Experts at the confectionery company’s research and development centre in York had to overcome more than 90 challenges to develop the material and adapt current packaging machinery and processes to handle the product more gently.
The 300 bars-per-minute “flow wrap cold seal” packing process has previously only been suitable for use with more durable plastic films and laminates.
But the team at Nestle took just 10 months to create the paper wrapper and adapt production lines to ensure the bars are kept in perfect condition during packaging, transport and storage.
The development of the new wrapper comes after Nestle pledged last year to make all of its packaging recyclable or reusable by 2025.
It will be rolled out on the YES! fruit and nut-based bars from July and will carry the message “carefully wrapped in paper”.
Jas Scott de Martinville, global confectionery research and development lead for Nestlé, said: “Paper packaging has been used in chocolate-based products in the past.
“What’s unique about this innovation is, first and foremost, running paper packaging at high speed on existing machinery, 300-bars-per-minute, that’s the first bit of uniqueness; the second bit of uniqueness is guaranteeing a standard shelf-life of nine months, so having a barrier paper that keeps the product at its freshest over that time; and the third element of it is to ensure, as we run at these high speeds, the bars are properly sealed, again to ensure the product is kept at its freshest.
“It’s a world-first in terms of the combination of these factors to bring to life this product.”
Ms Scott de Martinville said the team had to overcome more than 90 different challenges to deliver the first recyclable paper packaging within 10 months.

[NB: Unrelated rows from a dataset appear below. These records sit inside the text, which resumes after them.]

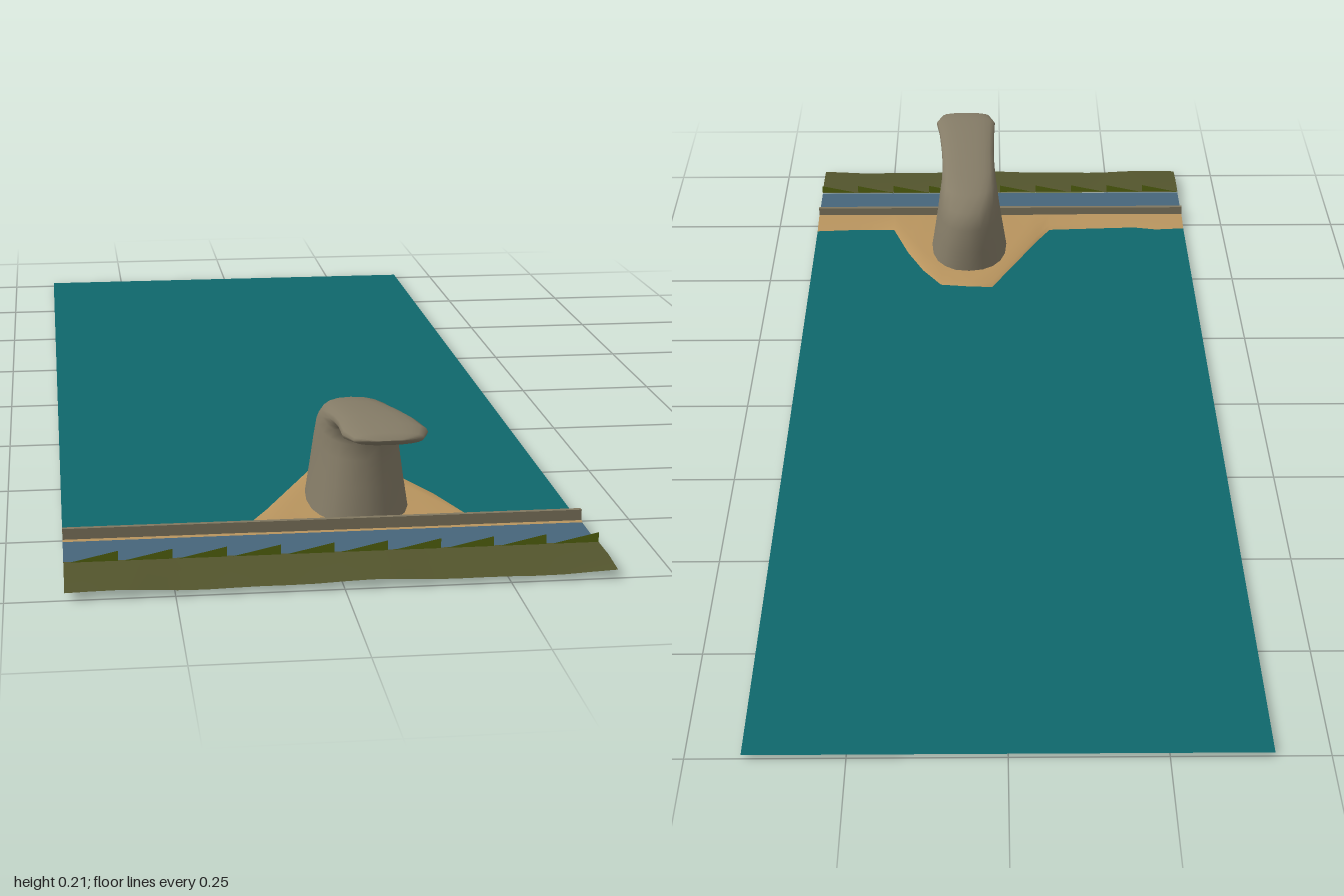
import * as THREE from 'three';

const HALF = 0.412;

function mat(name, color, double = true) {
  const m = new THREE.MeshStandardMaterial({ color });
  m.name = name;
  if (double) m.side = THREE.DoubleSide;
  return m;
}

// Skin a surface over rows of [x, y, z] points; wrap closes each row into a ring
function loft(rows, wrap = false) {
  const n = rows[0].length, index = [];
  for (let r = 0; r < rows.length - 1; r++) {
    for (let i = 0; i < (wrap ? n : n - 1); i++) {
      const j = (i + 1) % n;
      const a = r * n + i, b = r * n + j, c = a + n, d = b + n;
      index.push(a, b, d, a, d, c);
    }
  }
  const g = new THREE.BufferGeometry();
  g.setAttribute('position', new THREE.Float32BufferAttribute(rows.flat(2), 3));
  g.setIndex(index);
  g.computeVertexNormals();
  return g;
}

// Hooked rock: each ring spans a back/top point and a front/under point
function rockGeometry() {
  // back z, back y, front z, front y, centre x, half width
  const sections = [
    [0.515, 0.008, 0.762, 0.008, 0.070, 0.083],
    [0.515, 0.060, 0.753, 0.070, 0.070, 0.074],
    [0.517, 0.110, 0.750, 0.115, 0.070, 0.067],
    [0.530, 0.145, 0.748, 0.140, 0.070, 0.063],
    [0.570, 0.168, 0.755, 0.158, 0.070, 0.059],
    [0.640, 0.181, 0.775, 0.170, 0.071, 0.057],
    [0.720, 0.196, 0.800, 0.177, 0.073, 0.058],
    [0.800, 0.209, 0.830, 0.182, 0.075, 0.061],
    [0.868, 0.213, 0.875, 0.184, 0.078, 0.066],
    [0.905, 0.209, 0.905, 0.190, 0.078, 0.054],
    [0.915, 0.200, 0.915, 0.199, 0.078, 0.020],
    [0.915, 0.200, 0.915, 0.200, 0.078, 0.000],
  ];
  const n = 20;
  const rows = sections.map(([bz, by, fz, fy, cx, hw]) =>
    Array.from({ length: n }, (_, i) => {
      const a = (i / n) * Math.PI * 2;
      // Slightly squared ellipse
      const c = Math.sign(Math.cos(a)) * Math.abs(Math.cos(a)) ** 0.85;
      const s = Math.sign(Math.sin(a)) * Math.abs(Math.sin(a)) ** 0.85;
      return [
        cx + s * hw,
        (by + fy) / 2 + (c * (fy - by)) / 2,
        (bz + fz) / 2 + (c * (fz - bz)) / 2,
      ];
    }));
  return loft(rows, true);
}

// Beach: shoreline z for each x, its rim dipping under the water
function beachGeometry() {
  const shore = [
    [-HALF, 0.72], [-0.35, 0.715], [-0.3, 0.725], [-0.2, 0.72], [-0.11, 0.715],
    [-0.08, 0.66], [0.02, 0.455], [0.07, 0.458], [0.13, 0.466], [0.17, 0.53],
    [0.205, 0.61], [0.24, 0.717], [0.32, 0.718], [HALF, 0.712],
  ];
  return loft([
    shore.map(([x]) => [x, 0.014, 0.793]),
    shore.map(([x, z]) => [x, 0.015, Math.min(z + 0.07, 0.775)]),
    shore.map(([x, z]) => [x, 0.011, z + 0.018]),
    shore.map(([x, z]) => [x, 0.0075, z]),
    shore.map(([x, z], i) => [x, i === 8 ? 0 : 0.003, z - 0.014]),
  ]);
}

// Grass verge with a gently uneven outer edge
function vergeGeometry() {
  const xs = Array.from({ length: 21 }, (_, i) => -HALF + (i / 20) * 2 * HALF);
  const wave = (x) => 0.002 * Math.sin(x * 15 + 1) + 0.001 * Math.sin(x * 34);
  return loft([
    xs.map((x) => [x, 0.011 + wave(x), 1]),
    xs.map((x) => [x, 0.016 + wave(x) * 0.5, 0.945]),
    xs.map((x) => [x, 0.016, 0.885]),
  ]);
}

// Row of upright wedge-shaped grass blades
function bladesGeometry() {
  const count = 10, w = (2 * HALF) / count;
  const shapes = Array.from({ length: count }, (_, i) => {
    const x = -HALF + i * w;
    return new THREE.Shape([
      new THREE.Vector2(x, 0.014),
      new THREE.Vector2(x + w, 0.014),
      new THREE.Vector2(x + w, 0.032),
    ]);
  });
  return new THREE.ShapeGeometry(shapes);
}

export function createModel() {
  const group = new THREE.Group();
  group.name = 'coast';
  const add = (name, geometry, material, x = 0, y = 0, z = 0) => {
    const mesh = new THREE.Mesh(geometry, material);
    mesh.name = name;
    mesh.position.set(x, y, z);
    group.add(mesh);
  };
  const flat = (depth) => new THREE.PlaneGeometry(2 * HALF, depth).rotateX(-Math.PI / 2);

  add('sea', flat(1.78), mat('seaTeal', 0x0f686c), 0, 0.0075, -0.11);
  add('beach', beachGeometry(), mat('sand', 0xb8945e));
  add('seaWall', new THREE.BoxGeometry(2 * HALF, 0.023, 0.008), mat('wallStone', 0x80775f, false), 0, 0.0205, 0.78);
  add('road', flat(0.1), mat('roadBlue', 0x46657b), 0, 0.0125, 0.838);
  add('grassVerge', vergeGeometry(), mat('grassOlive', 0x53552d));
  add('grassBlades', bladesGeometry(), mat('bladeGreen', 0x56660f), 0, 0, 0.888);
  add('rock', rockGeometry(), mat('rockGrey', 0x857c67));
  return group;
}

She said speed was essential to ensure the company is on track to meet its 2025 target for wholly recyclable or reusable packaging.
She said: “In light of this commitment, it’s really important that we start the journey now and start showing the way, leading the way, in terms of alternative packaging materials.”
She added: “Now that we have delivered our first, we will continue to work and we will be seeing more from Nestle in this domain.”
Bruce Funnell, head of packaging at Nestle, said: “This has been a real first for us.
“Really this is the first confectionery product bar that’s wrapped at high speed and is ensuring we have a good shelf life without compromise to the consumer.”
Mr Funnell said the wrappers contained around 60% recyclable fibres.
Michael Carroll, senior packaging specialist and lead on innovation and sustainability for Nestle, added that the packaging would degrade in a marine environment more quickly than current plastic packaging.
He said: “We know it will degrade in a marine environment within six months, which, compared to the flow wrap that it’s currently in, it’s about 450 years.”